Every day, billions of people around the globe get up, get dressed and go to work. Why? For many it is a matter of survival. For those who are lucky, what they do for a living enriches them emotionally and psychologically – and is, perhaps, even fun. We might not like every aspect of what we do, but we do it. If we find that the negatives get to be too much, we are likely to look for another job.
What does that have to do with building trust in business, you might ask? A lot.
Our relationship with the companies that we buy products and services from, regulate, invest in, partner with, or work for share some common factors that are important for understanding and building trust in business generally – whether they are domestic favourites or new entrants from further afield. Trust is fundamental to a positive and strong reputation. Trust is won or lost both through long-term relationship building and in actions that occur in a heartbeat.
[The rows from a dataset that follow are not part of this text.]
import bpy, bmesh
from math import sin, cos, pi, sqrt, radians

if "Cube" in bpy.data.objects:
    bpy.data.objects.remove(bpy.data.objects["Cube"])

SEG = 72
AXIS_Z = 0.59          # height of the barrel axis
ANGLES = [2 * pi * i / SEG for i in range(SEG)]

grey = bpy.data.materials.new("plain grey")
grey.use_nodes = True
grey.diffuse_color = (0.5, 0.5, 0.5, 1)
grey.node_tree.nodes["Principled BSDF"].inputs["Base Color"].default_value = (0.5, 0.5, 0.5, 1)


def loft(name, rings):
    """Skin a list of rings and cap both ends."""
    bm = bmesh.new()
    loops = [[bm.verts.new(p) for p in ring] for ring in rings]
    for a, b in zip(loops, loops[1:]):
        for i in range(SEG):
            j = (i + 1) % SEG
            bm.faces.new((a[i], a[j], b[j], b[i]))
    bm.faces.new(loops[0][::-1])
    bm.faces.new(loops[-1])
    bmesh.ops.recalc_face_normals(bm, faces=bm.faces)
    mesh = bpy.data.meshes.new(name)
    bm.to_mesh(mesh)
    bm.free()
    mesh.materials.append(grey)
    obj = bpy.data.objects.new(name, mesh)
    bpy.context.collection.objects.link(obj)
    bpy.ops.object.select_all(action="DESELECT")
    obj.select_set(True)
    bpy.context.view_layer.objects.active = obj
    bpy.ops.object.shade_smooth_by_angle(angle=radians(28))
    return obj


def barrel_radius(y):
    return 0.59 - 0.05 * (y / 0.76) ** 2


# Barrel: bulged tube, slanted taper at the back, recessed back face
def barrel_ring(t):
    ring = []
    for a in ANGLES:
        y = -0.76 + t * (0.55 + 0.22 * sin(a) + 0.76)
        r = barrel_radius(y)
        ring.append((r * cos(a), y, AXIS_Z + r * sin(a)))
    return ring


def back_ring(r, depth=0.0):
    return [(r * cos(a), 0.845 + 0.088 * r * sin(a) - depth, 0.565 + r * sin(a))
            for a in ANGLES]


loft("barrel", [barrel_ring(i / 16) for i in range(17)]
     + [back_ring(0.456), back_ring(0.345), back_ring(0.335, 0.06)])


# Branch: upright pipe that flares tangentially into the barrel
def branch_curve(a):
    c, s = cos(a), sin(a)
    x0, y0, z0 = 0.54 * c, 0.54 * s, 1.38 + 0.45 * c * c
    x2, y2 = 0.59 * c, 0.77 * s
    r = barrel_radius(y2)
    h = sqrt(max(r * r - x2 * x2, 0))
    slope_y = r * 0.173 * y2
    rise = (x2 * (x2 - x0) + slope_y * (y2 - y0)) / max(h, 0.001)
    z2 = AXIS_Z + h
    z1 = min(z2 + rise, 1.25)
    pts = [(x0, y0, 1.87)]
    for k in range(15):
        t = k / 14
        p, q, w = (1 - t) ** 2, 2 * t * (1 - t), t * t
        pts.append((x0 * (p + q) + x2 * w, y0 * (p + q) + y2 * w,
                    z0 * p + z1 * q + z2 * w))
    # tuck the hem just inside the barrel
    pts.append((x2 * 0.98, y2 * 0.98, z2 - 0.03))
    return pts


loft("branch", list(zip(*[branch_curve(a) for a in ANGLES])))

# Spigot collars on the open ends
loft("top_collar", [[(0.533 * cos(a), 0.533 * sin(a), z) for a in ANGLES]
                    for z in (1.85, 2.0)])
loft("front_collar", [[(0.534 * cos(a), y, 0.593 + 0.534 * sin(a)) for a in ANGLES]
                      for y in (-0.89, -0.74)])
In this article we explore the notion of trust in business in general, and specifically with respect to cross-cultural business relationships: How do European companies looking to do business in China and Chinese companies looking to do business in Europe build relationships of trust with their stakeholders? What we find is that relationships with stakeholders are governed by many of the same rules as other interpersonal relationships. And like any relationship, how much you put in has a direct correlation with how much you get out.